The following data has a line with "leather, AXIS_X, 0.75" and a line with "thickness, half depth". Write out exactly those lines and all the lines between them.
START Data in this exercise
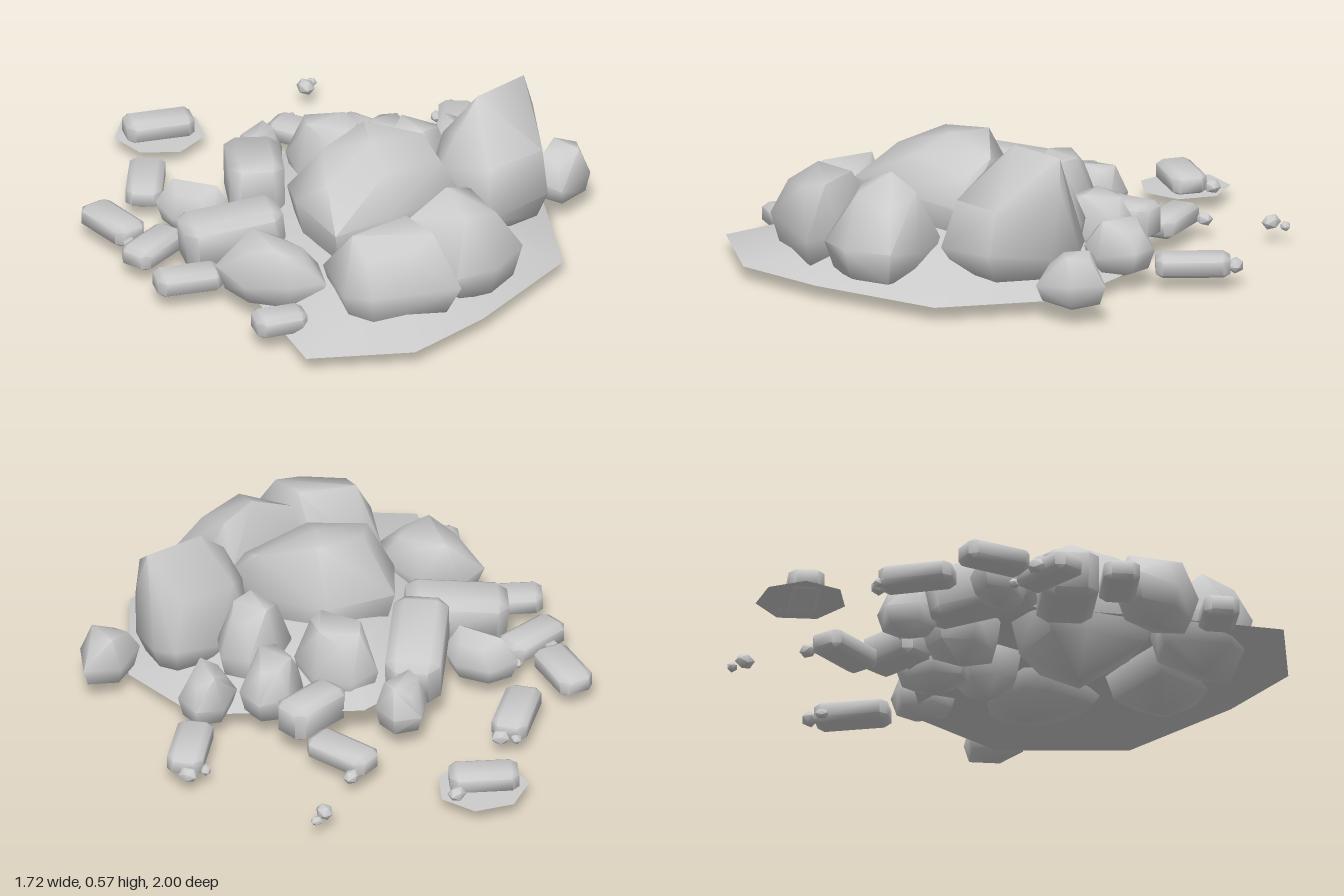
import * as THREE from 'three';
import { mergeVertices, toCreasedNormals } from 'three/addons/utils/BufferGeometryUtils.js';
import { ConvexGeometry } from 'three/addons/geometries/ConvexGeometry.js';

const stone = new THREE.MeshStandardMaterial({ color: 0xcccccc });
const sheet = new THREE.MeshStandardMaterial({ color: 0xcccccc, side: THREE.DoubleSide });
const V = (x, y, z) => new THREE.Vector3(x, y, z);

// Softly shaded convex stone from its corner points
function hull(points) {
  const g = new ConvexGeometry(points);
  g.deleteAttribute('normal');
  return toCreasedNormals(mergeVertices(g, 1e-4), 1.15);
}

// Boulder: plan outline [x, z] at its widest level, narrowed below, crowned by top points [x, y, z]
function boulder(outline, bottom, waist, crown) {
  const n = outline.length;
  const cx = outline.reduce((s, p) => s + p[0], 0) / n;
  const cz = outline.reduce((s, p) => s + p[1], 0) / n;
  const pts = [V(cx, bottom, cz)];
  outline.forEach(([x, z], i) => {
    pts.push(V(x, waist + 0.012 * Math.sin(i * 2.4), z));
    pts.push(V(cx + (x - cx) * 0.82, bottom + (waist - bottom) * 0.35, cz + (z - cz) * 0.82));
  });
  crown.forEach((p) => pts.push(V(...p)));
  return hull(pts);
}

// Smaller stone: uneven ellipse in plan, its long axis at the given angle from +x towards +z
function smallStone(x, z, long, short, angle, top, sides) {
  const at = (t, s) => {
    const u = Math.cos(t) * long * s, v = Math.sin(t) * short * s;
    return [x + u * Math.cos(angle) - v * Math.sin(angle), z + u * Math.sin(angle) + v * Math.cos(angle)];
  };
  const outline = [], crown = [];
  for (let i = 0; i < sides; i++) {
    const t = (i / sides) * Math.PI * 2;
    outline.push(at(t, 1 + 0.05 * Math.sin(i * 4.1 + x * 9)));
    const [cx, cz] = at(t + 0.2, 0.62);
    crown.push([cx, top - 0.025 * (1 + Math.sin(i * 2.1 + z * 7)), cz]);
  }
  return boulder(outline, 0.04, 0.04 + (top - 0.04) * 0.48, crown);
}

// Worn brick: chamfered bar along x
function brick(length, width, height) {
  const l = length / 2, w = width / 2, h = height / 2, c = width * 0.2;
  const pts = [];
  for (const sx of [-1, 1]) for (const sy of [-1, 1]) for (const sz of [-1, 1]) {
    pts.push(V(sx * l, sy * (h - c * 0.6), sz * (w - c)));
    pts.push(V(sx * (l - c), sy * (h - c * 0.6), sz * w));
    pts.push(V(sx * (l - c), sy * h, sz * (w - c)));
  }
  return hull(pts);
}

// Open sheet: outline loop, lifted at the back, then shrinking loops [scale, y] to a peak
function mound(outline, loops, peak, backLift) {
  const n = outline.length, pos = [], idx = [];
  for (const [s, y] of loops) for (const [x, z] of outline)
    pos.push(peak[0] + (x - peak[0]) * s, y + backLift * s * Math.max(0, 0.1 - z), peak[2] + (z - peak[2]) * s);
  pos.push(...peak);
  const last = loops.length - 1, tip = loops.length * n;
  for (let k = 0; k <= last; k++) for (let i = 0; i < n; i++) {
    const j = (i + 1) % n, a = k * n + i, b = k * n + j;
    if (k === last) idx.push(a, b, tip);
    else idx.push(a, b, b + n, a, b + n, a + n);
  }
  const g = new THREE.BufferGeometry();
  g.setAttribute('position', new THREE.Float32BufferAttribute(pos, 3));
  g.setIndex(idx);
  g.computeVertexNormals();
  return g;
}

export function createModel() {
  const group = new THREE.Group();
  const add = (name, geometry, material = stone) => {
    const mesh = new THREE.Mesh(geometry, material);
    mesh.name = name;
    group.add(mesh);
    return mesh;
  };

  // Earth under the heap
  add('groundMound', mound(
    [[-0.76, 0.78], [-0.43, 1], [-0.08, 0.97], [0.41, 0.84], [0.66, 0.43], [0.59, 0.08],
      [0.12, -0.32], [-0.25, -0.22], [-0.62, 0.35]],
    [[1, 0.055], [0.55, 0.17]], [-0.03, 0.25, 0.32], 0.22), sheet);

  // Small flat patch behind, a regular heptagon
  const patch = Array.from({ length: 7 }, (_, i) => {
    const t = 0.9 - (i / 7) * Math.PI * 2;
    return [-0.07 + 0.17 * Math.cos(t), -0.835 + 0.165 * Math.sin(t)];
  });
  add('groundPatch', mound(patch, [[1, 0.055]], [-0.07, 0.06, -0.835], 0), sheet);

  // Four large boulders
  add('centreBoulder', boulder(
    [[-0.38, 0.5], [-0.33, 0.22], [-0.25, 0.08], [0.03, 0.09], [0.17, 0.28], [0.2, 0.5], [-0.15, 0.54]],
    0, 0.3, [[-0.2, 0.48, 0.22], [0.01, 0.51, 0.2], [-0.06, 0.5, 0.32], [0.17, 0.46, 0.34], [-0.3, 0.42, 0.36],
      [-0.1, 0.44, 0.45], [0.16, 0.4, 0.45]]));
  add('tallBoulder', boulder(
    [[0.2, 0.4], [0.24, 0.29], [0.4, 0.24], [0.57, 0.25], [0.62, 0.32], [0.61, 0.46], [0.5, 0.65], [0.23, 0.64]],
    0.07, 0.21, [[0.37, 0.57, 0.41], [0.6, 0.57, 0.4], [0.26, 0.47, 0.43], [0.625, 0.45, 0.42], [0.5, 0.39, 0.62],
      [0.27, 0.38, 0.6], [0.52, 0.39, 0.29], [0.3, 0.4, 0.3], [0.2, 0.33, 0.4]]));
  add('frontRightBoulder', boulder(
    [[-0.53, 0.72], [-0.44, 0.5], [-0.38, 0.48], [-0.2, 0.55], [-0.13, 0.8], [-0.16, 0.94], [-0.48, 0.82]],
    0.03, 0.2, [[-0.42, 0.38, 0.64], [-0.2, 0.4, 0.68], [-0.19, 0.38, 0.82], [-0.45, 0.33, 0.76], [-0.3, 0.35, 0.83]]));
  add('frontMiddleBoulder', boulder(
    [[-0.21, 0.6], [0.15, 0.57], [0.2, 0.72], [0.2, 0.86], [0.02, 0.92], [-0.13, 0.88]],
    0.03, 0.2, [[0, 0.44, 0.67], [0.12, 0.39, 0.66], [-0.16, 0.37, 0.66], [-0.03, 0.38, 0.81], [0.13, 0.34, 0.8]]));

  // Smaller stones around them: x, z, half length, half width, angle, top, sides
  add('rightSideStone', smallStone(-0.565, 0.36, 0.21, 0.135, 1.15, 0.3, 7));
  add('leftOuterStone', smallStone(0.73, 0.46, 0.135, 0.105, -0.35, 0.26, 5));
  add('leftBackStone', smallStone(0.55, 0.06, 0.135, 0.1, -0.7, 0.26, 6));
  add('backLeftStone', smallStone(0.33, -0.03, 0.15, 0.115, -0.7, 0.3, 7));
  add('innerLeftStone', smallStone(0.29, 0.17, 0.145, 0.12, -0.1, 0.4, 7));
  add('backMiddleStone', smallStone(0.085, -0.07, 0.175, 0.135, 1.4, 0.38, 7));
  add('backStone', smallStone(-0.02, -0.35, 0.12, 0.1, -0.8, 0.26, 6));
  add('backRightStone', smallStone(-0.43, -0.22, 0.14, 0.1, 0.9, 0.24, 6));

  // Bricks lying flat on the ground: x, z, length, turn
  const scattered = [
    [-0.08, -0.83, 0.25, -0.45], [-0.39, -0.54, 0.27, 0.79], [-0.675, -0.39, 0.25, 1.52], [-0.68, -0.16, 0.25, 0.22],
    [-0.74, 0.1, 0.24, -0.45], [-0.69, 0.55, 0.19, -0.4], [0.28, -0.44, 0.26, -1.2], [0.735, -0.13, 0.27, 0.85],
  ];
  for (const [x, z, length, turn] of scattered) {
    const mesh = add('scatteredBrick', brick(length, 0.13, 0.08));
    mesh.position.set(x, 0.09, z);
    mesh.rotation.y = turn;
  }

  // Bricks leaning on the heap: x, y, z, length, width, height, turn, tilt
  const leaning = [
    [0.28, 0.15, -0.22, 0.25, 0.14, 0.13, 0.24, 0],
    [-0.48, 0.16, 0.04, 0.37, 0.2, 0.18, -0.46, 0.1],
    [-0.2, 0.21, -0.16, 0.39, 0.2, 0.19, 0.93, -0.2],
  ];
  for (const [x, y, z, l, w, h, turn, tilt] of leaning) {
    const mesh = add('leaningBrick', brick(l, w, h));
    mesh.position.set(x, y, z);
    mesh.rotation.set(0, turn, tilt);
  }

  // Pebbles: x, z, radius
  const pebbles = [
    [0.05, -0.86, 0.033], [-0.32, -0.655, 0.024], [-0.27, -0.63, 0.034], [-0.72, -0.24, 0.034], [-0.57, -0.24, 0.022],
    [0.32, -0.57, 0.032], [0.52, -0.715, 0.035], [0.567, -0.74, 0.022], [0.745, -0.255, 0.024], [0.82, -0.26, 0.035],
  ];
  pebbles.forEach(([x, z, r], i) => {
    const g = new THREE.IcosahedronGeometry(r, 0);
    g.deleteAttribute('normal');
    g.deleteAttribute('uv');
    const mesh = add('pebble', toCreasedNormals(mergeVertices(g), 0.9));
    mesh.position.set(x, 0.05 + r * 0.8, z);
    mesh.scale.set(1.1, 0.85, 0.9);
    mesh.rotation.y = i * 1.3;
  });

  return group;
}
END Data in this exercise
START Data in this exercise
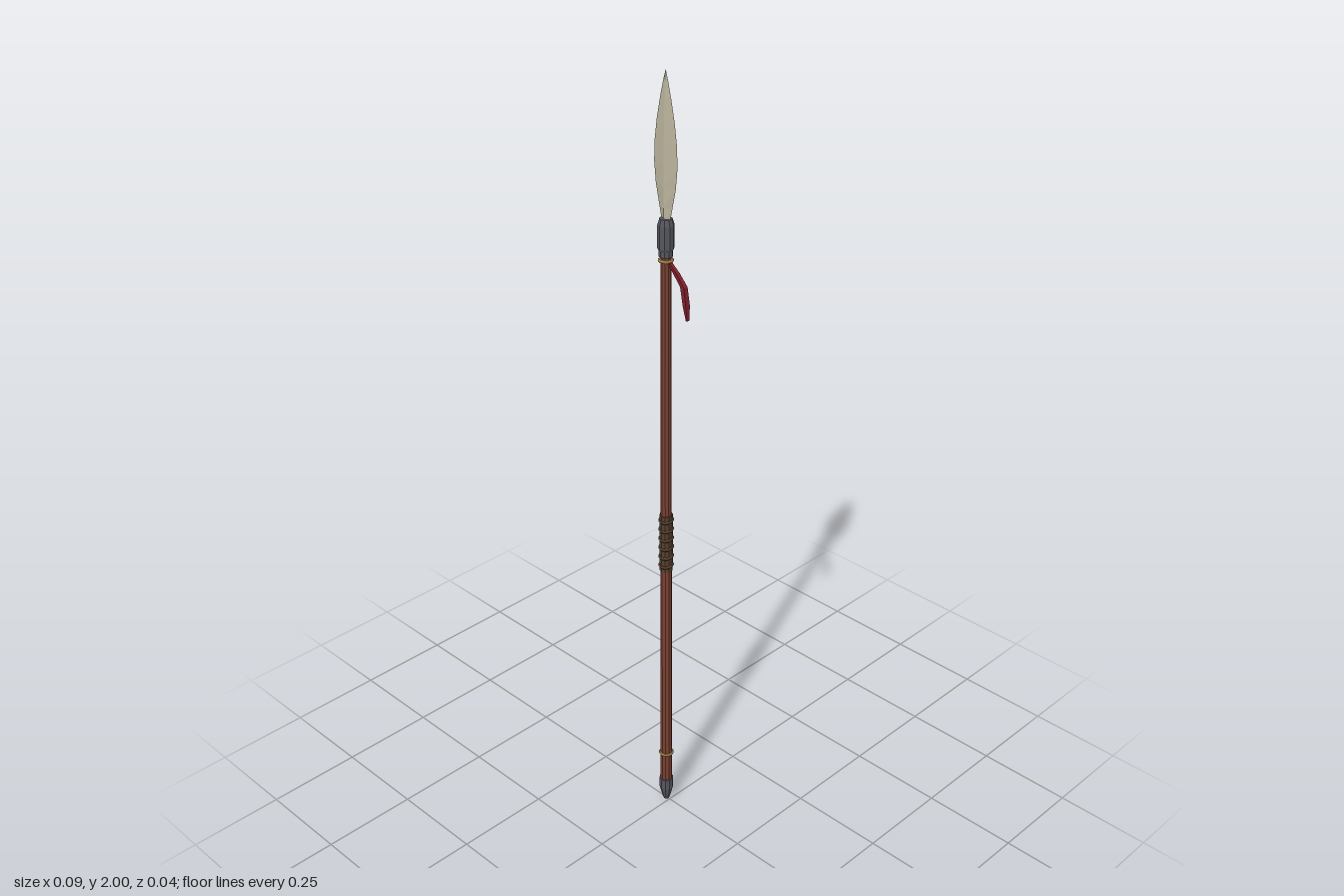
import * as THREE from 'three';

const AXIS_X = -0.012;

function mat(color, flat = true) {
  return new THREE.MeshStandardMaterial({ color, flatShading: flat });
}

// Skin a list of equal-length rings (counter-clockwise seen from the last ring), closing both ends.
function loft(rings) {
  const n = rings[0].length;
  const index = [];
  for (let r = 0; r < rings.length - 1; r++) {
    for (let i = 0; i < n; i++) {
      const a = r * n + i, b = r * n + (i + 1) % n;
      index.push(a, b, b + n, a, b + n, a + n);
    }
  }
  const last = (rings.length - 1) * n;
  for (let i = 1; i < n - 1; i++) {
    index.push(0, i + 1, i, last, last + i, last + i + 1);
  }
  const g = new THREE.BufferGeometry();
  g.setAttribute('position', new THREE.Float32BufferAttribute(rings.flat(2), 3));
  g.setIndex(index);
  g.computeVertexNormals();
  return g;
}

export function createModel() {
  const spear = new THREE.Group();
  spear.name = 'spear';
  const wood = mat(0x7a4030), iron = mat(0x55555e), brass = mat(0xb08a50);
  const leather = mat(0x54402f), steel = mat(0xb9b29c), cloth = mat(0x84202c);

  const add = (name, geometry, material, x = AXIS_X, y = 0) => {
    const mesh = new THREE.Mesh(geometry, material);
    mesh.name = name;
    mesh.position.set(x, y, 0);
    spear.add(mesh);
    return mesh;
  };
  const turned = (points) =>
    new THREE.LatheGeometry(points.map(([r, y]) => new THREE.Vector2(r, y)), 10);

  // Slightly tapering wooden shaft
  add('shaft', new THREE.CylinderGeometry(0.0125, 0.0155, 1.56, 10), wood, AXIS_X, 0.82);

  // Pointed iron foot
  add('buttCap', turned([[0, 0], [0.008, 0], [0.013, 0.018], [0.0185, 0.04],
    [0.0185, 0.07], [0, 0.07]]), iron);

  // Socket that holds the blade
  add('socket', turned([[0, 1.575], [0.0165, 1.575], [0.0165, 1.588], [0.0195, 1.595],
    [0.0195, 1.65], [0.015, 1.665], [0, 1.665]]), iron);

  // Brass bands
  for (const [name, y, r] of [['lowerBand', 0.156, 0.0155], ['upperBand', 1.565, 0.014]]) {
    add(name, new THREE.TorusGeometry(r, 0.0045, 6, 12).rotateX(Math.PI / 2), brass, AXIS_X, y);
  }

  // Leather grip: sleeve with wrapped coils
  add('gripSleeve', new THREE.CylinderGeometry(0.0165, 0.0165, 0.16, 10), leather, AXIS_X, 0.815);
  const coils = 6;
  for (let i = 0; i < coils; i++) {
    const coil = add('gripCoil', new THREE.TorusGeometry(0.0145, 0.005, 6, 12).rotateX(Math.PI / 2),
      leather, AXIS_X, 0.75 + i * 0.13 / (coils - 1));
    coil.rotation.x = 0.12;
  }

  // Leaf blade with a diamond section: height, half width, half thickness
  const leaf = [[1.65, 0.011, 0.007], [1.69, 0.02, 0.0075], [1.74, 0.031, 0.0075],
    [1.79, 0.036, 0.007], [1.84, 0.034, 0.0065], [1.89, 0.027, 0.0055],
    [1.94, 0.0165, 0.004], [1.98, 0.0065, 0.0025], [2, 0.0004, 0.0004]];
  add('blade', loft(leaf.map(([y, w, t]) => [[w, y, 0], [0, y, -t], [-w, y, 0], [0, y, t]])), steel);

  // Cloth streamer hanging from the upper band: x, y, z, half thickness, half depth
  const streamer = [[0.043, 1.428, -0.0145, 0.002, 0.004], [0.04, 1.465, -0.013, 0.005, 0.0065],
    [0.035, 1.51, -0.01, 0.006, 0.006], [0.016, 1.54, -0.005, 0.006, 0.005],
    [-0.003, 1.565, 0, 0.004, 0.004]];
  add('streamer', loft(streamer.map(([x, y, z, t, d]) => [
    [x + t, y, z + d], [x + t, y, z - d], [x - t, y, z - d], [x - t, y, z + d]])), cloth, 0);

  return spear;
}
END Data in this exercise
START Data in this exercise
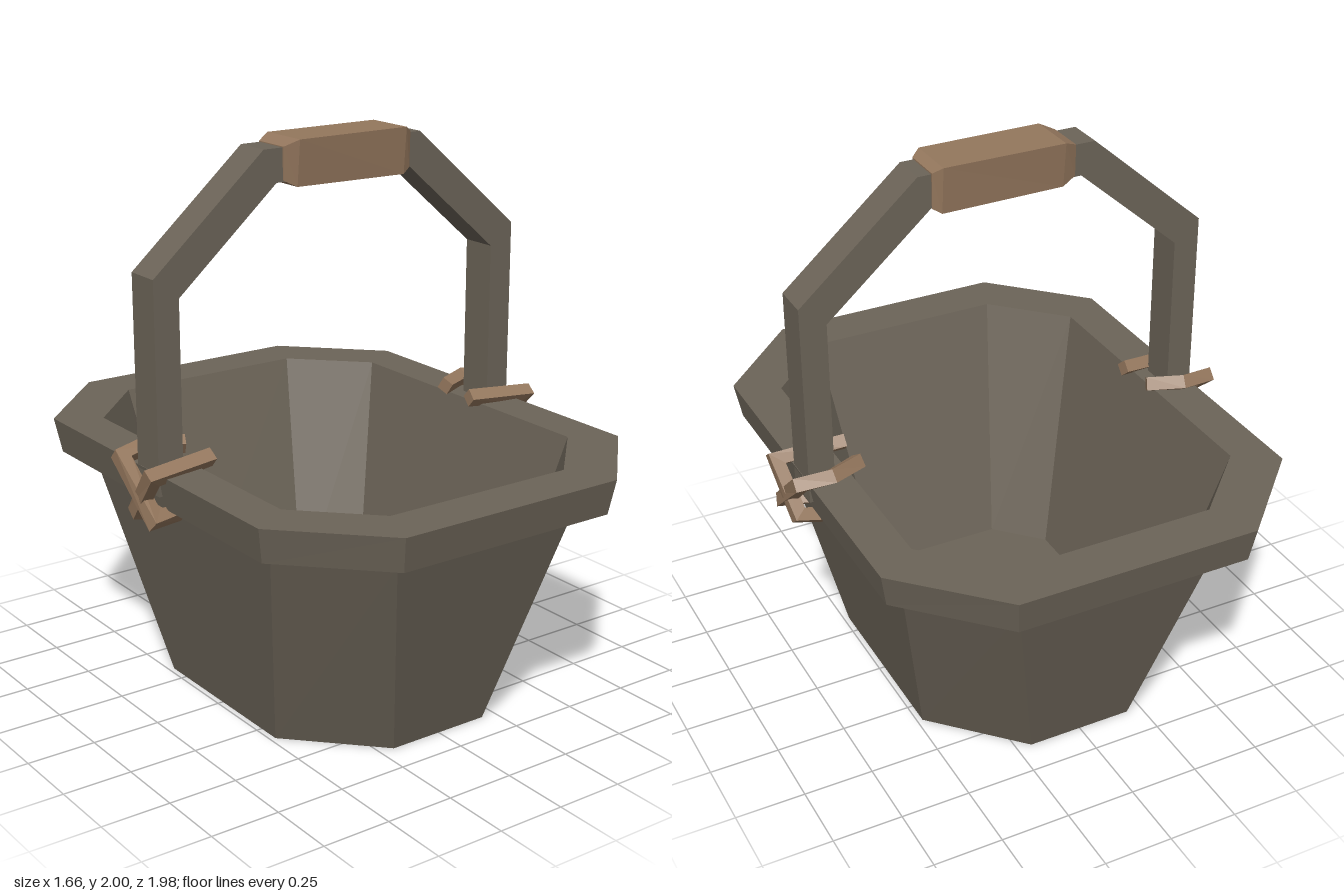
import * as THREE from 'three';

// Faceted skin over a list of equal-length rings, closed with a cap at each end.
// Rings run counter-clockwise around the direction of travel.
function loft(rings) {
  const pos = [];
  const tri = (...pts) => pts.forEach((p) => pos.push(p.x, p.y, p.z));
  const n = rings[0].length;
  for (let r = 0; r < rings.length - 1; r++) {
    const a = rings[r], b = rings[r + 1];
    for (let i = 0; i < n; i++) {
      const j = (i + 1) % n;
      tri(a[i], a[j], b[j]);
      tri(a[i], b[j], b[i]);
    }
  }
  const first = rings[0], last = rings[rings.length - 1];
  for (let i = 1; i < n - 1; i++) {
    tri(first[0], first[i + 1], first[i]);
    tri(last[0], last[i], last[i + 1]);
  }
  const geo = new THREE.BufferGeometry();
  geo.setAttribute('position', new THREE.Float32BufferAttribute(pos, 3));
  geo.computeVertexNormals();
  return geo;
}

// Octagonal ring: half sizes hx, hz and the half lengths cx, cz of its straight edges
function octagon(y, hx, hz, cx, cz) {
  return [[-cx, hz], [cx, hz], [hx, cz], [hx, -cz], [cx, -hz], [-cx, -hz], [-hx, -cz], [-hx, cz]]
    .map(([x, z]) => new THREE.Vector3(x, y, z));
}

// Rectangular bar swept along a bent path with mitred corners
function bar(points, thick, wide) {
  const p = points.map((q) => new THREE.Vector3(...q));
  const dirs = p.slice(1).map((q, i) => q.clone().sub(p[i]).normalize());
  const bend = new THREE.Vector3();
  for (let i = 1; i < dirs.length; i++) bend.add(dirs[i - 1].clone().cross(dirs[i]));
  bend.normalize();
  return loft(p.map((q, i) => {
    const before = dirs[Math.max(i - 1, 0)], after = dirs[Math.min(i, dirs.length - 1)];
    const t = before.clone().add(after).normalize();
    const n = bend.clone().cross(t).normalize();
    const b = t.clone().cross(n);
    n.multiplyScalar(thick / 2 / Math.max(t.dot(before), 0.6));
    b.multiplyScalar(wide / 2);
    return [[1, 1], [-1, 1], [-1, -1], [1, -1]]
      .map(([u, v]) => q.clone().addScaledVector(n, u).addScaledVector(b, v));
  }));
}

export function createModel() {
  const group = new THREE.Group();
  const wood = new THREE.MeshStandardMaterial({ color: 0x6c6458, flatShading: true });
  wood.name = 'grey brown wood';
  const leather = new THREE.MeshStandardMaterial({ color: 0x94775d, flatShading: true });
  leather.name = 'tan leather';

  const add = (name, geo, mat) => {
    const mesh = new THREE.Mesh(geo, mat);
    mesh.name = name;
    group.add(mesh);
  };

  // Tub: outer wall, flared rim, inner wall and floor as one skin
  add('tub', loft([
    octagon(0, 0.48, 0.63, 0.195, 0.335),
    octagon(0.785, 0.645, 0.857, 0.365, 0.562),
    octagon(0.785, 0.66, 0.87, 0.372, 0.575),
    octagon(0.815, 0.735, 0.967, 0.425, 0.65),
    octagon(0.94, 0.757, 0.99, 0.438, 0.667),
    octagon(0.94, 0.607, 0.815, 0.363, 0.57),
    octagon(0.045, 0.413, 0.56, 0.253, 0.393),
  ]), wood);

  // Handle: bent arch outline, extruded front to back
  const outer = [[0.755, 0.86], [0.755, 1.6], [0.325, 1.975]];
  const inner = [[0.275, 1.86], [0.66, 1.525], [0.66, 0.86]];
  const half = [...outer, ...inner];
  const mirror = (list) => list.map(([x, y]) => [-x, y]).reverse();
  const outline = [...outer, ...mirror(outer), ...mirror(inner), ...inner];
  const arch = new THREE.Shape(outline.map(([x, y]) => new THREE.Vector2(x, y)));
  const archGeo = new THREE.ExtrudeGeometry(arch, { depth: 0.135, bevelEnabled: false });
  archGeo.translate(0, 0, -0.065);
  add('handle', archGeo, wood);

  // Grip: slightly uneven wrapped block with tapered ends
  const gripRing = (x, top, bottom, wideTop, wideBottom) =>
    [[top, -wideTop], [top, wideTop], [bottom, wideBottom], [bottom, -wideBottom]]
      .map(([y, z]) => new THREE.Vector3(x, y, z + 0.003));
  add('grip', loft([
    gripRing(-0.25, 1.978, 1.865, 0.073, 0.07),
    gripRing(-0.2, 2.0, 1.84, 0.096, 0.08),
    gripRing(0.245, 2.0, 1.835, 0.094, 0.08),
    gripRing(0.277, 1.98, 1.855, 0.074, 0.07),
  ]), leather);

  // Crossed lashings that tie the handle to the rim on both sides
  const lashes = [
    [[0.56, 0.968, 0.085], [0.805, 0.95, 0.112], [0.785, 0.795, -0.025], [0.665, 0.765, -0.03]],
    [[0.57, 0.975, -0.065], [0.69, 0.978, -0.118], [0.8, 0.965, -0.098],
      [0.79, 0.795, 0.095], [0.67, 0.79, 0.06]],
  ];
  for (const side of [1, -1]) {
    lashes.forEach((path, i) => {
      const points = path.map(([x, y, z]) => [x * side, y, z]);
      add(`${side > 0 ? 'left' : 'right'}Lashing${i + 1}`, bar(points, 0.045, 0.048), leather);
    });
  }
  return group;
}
END Data in this exercise
Answer space:
      leather, AXIS_X, 0.75 + i * 0.13 / (coils - 1));
    coil.rotation.x = 0.12;
  }

  // Leaf blade with a diamond section: height, half width, half thickness
  const leaf = [[1.65, 0.011, 0.007], [1.69, 0.02, 0.0075], [1.74, 0.031, 0.0075],
    [1.79, 0.036, 0.007], [1.84, 0.034, 0.0065], [1.89, 0.027, 0.0055],
    [1.94, 0.0165, 0.004], [1.98, 0.0065, 0.0025], [2, 0.0004, 0.0004]];
  add('blade', loft(leaf.map(([y, w, t]) => [[w, y, 0], [0, y, -t], [-w, y, 0], [0, y, t]])), steel);

  // Cloth streamer hanging from the upper band: x, y, z, half thickness, half depth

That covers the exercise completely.